With the OWASP open source standard you adhere to one of the world’s most widespread standards. Many experts have thought through and described safe patterns that make it manageable to keep an ongoing eye on your security. With well described principles it is easier to educate your developers and do documentation while keeping security procedures updated externally.

We always start with the OWASP Top 10 list which is conveyed to all developers. When we do security checks our QA team also test from the same standard while doing injection tests etc. With OWASP it’s easy to communicate to our clients what their baseline security looks like – from here they can always add extra security if needed. There’s a difference in dealing with standard public websites based on Umbraco CMS or if it’s a system with more personally sensitive data.

In any case the Top 10 list is our starting point for security concerns – in dealing with more critical systems we have an expanded security model with IP restrictions, full cryptography and e.g. two-factor authentication (2FA). But when we’re talking about security you always start with the weakest link and here OWASP Top 10 is a really good starting point.

Top 10 OWASP security rules

OWASP Top 10 is a standard awareness document for developers on web application security. It represents broad consensus about the most critical security risks for web applications.

Current OWASP Top 10 (since 2021):

  1. Broken Access Control
  2. Cryptographic Failures
  3. Injection
  4. Insecure Design
  5. Security Misconfiguration
  6. Vulnerable and Outdated Components
  7. Identification and Authentication Failures
  8. Software and Data Integrity Failures
  9. Security Logging and Monitoring Failures
  10. Server-Side Request Forgery

When the 10 principles are implemented the basis for your web application is relatively secure.
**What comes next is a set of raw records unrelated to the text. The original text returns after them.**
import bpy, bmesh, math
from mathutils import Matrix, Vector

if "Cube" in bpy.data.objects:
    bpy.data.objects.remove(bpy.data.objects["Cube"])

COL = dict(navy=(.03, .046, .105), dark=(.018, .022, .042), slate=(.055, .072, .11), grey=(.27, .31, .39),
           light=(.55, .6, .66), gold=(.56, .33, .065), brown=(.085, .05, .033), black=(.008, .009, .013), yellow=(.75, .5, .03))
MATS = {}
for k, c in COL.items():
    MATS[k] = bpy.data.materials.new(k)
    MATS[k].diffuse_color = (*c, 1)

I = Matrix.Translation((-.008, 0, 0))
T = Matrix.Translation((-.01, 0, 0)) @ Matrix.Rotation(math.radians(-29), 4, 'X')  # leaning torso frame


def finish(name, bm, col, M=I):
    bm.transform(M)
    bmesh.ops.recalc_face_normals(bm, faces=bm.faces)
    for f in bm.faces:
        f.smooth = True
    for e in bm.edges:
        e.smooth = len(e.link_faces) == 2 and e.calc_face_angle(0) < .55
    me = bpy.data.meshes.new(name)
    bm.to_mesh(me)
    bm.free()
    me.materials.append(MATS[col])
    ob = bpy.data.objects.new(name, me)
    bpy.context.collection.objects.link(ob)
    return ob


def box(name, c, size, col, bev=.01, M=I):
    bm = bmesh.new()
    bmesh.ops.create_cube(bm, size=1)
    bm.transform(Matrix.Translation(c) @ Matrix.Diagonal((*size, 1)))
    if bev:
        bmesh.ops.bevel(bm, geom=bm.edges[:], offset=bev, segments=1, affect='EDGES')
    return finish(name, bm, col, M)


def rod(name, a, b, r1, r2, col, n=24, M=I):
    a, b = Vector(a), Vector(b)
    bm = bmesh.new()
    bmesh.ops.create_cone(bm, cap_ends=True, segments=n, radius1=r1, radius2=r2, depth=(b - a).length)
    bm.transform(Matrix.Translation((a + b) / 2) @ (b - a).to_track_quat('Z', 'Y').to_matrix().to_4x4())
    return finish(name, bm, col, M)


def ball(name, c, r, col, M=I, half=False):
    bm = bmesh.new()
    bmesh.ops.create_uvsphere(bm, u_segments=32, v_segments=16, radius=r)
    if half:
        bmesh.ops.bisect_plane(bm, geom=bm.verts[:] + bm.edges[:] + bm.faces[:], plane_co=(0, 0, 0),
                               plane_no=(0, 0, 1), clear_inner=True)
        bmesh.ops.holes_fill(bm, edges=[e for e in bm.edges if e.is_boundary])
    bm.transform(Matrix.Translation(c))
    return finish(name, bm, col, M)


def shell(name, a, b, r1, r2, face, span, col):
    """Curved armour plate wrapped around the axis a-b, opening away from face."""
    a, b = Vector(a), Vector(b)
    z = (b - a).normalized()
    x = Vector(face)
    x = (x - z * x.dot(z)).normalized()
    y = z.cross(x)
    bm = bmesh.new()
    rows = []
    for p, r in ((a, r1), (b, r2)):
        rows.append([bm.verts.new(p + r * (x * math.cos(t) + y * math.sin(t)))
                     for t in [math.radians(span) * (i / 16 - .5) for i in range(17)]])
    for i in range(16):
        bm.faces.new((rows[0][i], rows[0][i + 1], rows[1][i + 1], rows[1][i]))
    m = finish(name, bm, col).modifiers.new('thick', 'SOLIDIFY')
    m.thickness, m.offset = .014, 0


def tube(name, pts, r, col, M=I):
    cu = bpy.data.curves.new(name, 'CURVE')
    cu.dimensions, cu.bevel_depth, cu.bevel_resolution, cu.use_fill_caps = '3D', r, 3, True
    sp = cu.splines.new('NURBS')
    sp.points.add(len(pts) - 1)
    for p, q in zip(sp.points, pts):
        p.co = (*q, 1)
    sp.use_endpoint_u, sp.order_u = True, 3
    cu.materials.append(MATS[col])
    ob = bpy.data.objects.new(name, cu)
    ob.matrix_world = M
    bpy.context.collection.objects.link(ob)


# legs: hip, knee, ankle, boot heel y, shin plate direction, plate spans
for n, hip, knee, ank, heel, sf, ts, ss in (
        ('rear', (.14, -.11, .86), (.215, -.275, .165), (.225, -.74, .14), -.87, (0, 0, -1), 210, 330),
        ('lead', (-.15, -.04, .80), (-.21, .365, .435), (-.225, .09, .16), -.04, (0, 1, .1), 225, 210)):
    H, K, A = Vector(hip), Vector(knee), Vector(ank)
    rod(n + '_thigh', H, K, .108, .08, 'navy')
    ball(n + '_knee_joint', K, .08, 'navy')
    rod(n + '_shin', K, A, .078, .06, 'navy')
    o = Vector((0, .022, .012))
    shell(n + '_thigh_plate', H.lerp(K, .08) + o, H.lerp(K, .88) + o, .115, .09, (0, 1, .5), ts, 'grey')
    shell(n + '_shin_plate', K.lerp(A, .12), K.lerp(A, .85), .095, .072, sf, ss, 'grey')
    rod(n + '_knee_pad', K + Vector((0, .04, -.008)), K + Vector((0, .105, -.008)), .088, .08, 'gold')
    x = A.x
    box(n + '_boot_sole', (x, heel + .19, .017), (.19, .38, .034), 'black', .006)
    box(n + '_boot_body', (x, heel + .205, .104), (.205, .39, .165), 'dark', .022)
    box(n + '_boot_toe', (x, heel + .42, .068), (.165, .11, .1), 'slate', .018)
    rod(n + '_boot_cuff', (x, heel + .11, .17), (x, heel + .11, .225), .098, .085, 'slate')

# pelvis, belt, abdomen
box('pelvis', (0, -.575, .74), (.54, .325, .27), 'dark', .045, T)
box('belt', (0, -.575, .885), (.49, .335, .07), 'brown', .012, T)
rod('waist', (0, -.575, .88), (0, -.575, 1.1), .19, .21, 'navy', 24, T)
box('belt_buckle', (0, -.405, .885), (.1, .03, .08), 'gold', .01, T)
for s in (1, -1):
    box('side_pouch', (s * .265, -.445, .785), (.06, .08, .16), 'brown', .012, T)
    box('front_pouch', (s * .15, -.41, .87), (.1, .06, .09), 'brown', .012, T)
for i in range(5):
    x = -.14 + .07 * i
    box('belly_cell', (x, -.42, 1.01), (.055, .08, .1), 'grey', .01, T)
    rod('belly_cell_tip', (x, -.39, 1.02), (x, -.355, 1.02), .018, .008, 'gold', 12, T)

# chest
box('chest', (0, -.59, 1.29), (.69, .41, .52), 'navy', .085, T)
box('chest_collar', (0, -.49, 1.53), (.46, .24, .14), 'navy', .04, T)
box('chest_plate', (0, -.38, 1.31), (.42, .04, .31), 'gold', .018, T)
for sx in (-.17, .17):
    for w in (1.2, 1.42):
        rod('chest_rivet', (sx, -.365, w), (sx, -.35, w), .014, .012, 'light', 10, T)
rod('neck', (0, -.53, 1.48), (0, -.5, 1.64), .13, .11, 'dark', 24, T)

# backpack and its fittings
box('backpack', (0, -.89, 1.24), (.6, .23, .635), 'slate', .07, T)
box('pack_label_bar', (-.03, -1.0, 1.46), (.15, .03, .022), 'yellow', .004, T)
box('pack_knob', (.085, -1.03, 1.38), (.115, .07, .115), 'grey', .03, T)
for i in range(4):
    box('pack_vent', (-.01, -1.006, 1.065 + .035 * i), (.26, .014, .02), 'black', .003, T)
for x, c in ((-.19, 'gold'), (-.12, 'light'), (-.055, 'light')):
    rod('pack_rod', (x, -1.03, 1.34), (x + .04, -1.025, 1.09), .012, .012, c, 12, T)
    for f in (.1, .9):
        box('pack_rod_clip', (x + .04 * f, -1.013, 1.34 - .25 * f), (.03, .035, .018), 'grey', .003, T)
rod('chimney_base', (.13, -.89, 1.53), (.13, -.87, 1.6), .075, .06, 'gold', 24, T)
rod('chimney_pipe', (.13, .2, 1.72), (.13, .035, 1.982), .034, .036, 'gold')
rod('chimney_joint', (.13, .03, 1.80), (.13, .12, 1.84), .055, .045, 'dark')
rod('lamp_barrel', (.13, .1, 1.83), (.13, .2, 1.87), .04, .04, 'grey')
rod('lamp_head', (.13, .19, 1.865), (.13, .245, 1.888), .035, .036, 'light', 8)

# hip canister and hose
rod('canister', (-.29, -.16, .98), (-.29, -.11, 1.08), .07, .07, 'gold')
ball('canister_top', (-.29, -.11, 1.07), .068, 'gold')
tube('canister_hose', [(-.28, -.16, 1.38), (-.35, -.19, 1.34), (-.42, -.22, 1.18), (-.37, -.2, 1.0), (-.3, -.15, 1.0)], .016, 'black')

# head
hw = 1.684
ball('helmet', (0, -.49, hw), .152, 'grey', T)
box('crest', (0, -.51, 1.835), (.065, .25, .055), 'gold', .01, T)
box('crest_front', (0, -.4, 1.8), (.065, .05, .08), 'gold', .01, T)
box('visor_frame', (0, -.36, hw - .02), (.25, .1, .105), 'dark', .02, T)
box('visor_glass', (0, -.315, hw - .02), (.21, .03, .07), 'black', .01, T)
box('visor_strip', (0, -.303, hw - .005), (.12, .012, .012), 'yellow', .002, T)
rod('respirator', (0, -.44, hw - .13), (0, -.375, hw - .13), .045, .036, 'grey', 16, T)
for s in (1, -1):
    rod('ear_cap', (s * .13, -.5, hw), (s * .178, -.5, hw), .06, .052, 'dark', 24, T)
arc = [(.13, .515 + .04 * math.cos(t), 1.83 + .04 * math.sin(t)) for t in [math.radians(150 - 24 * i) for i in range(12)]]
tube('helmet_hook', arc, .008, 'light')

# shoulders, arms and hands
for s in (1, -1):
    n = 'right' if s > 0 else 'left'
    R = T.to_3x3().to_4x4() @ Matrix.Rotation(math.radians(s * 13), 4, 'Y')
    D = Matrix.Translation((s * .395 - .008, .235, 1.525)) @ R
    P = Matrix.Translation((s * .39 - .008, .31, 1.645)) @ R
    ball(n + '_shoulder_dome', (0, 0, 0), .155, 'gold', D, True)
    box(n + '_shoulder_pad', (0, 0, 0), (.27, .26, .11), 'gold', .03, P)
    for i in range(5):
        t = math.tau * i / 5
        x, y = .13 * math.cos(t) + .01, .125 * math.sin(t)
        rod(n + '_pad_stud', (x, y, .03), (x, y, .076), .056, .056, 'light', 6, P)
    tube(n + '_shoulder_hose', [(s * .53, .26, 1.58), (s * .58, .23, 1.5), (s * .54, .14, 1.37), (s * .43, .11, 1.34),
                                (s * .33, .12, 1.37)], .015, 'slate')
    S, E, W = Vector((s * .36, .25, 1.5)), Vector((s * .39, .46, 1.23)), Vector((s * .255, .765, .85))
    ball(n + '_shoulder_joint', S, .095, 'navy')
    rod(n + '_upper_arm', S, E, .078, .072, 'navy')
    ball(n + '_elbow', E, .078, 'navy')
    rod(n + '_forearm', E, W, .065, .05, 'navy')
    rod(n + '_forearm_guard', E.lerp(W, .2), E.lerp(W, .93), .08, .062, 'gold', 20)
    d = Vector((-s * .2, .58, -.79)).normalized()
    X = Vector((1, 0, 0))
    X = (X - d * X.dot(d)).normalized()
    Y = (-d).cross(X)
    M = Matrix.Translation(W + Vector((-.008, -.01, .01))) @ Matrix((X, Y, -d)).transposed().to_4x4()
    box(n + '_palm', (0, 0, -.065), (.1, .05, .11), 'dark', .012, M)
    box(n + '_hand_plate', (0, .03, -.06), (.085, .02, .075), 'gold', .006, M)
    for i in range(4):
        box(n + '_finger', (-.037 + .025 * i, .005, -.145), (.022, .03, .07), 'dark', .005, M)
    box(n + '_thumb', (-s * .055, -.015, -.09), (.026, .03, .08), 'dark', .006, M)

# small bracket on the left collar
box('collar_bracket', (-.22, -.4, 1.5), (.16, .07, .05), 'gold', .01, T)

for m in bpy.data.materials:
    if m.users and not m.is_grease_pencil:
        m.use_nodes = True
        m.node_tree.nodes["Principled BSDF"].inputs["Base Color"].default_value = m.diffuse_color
When you couple it to ongoing check by QA you’ll be sure that the implementation is done correctly by developers.